- [Collected data]
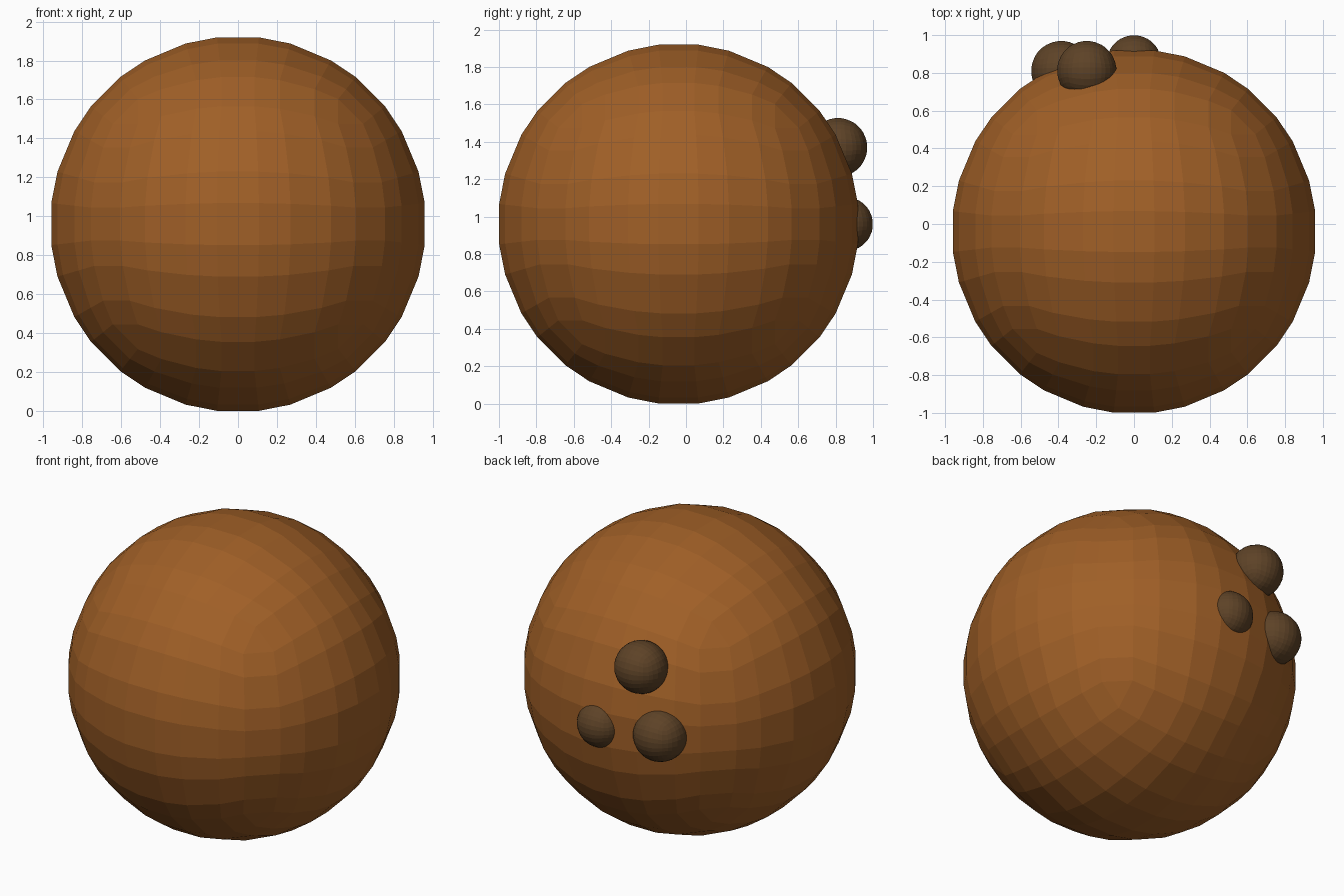
import bpy, bmesh
from math import tan, radians
from mathutils import Vector

if "Cube" in bpy.data.objects:
    bpy.data.objects.remove(bpy.data.objects["Cube"])


def material(name, rgb):
    m = bpy.data.materials.new(name)
    m.diffuse_color = (*rgb, 1)
    m.use_nodes = True
    m.node_tree.nodes["Principled BSDF"].inputs["Base Color"].default_value = m.diffuse_color
    return m


def faceted_ball(name, center, radius, mat):
    """Ball made from six 7x7 quad patches, joined by edge strips and corner triangles."""
    half = [6.4, 16.2, 29.6, 38.7]
    steps = [tan(radians(a)) for a in [-h for h in reversed(half)] + half]
    bm = bmesh.new()
    for axis in range(3):
        for side in (-1, 1):
            for u in steps:
                for v in steps:
                    d = Vector((0, 0, 0))
                    d[axis], d[(axis + 1) % 3], d[(axis + 2) % 3] = side, u, v
                    bm.verts.new(d.normalized() * radius)
    bmesh.ops.convex_hull(bm, input=bm.verts[:])
    bmesh.ops.join_triangles(bm, faces=bm.faces[:],
                             angle_face_threshold=0.08, angle_shape_threshold=3.1)
    bmesh.ops.recalc_face_normals(bm, faces=bm.faces[:])
    me = bpy.data.meshes.new(name)
    bm.to_mesh(me)
    bm.free()
    me.materials.append(mat)
    ob = bpy.data.objects.new(name, me)
    ob.location = center
    bpy.context.collection.objects.link(ob)
    return ob


shell_brown = material("shell_brown", (0.35, 0.115, 0.02))
dark_brown = material("dark_brown", (0.11, 0.055, 0.02))

# Round nut shell
faceted_ball("shell", (0, -0.04, 0.96), 0.971, shell_brown)

# Three dark knobs on the back
knobs = [((-0.25, 0.812, 1.37), 0.158),
         ((-0.385, 0.81, 0.97), 0.16),
         ((0, 0.855, 0.96), 0.145)]
for i, (center, radius) in enumerate(knobs, 1):
    faceted_ball(f"knob_{i}", center, radius, dark_brown)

- [What to work on]
For the string "radius", search the preceding data and copy every line that includes it.

- [Reply to the exercise]
def faceted_ball(name, center, radius, mat):
                    bm.verts.new(d.normalized() * radius)
for i, (center, radius) in enumerate(knobs, 1):
    faceted_ball(f"knob_{i}", center, radius, dark_brown)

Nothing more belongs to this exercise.